Work instructions:
After dropping the pictures, give again exactly the lines of the data from its first line through the line with "levels: y, shin", which is included as well.

Dataset entries:

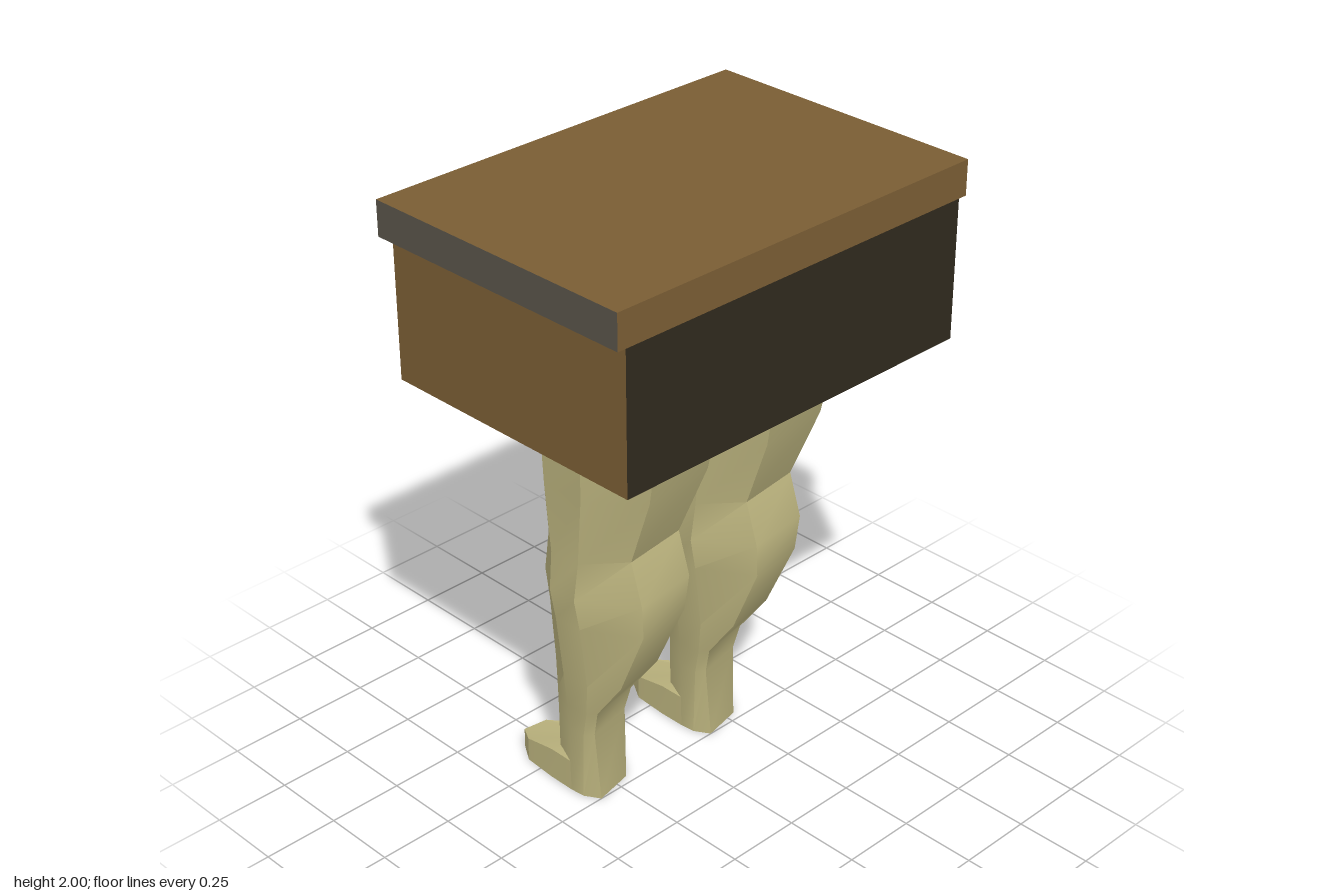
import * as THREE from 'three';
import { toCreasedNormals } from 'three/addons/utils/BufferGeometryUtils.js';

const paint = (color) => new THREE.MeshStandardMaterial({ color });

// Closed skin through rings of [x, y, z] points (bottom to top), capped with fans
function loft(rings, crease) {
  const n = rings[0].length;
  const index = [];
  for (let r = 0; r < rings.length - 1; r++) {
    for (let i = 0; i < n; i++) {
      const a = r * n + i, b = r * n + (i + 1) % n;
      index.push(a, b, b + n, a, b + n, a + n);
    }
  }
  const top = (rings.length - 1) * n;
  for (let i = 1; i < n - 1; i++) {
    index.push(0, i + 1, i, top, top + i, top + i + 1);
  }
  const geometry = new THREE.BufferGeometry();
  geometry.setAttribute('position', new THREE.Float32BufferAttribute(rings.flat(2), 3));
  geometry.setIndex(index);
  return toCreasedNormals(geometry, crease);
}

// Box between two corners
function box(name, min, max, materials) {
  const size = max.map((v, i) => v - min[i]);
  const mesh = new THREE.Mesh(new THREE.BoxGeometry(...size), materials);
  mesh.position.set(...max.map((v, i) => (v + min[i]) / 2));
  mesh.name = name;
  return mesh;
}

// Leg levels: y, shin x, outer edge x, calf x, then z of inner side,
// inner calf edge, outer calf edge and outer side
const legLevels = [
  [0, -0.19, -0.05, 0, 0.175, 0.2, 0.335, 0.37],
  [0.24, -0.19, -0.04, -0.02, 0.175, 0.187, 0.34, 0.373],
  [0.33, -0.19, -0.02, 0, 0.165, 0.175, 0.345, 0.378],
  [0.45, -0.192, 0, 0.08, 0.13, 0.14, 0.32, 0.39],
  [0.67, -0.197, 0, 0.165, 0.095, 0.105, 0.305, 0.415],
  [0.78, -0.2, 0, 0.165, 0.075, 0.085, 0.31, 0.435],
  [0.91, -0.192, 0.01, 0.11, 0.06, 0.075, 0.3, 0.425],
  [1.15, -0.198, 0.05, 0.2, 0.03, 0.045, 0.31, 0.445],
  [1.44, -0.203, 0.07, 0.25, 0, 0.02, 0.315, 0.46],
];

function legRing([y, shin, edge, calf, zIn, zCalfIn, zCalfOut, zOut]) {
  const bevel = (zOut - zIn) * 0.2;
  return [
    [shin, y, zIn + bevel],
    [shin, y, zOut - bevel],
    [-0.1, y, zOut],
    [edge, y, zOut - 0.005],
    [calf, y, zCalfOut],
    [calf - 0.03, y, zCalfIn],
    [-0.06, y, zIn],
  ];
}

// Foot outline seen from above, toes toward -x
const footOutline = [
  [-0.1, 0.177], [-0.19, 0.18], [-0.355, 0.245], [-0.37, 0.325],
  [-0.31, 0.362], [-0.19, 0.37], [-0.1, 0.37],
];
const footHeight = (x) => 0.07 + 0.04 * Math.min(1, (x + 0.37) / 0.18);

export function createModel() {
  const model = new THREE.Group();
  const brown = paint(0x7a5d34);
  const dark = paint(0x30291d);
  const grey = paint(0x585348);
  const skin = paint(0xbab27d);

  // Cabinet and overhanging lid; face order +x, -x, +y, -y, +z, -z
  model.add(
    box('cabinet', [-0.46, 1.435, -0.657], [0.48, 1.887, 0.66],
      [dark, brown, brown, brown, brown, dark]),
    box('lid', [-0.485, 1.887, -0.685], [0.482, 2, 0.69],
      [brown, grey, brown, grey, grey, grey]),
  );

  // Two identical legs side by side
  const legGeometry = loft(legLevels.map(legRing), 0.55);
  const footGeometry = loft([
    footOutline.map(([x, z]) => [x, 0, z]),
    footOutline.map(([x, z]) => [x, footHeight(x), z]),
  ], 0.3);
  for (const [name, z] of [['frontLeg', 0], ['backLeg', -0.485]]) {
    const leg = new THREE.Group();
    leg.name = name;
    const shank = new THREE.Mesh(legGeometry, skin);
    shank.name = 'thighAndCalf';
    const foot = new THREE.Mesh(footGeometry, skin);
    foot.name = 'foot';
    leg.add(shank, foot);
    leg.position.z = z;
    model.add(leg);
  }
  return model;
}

Exercise response:
import * as THREE from 'three';
import { toCreasedNormals } from 'three/addons/utils/BufferGeometryUtils.js';

const paint = (color) => new THREE.MeshStandardMaterial({ color });

// Closed skin through rings of [x, y, z] points (bottom to top), capped with fans
function loft(rings, crease) {
  const n = rings[0].length;
  const index = [];
  for (let r = 0; r < rings.length - 1; r++) {
    for (let i = 0; i < n; i++) {
      const a = r * n + i, b = r * n + (i + 1) % n;
      index.push(a, b, b + n, a, b + n, a + n);
    }
  }
  const top = (rings.length - 1) * n;
  for (let i = 1; i < n - 1; i++) {
    index.push(0, i + 1, i, top, top + i, top + i + 1);
  }
  const geometry = new THREE.BufferGeometry();
  geometry.setAttribute('position', new THREE.Float32BufferAttribute(rings.flat(2), 3));
  geometry.setIndex(index);
  return toCreasedNormals(geometry, crease);
}

// Box between two corners
function box(name, min, max, materials) {
  const size = max.map((v, i) => v - min[i]);
  const mesh = new THREE.Mesh(new THREE.BoxGeometry(...size), materials);
  mesh.position.set(...max.map((v, i) => (v + min[i]) / 2));
  mesh.name = name;
  return mesh;
}

// Leg levels: y, shin x, outer edge x, calf x, then z of inner side,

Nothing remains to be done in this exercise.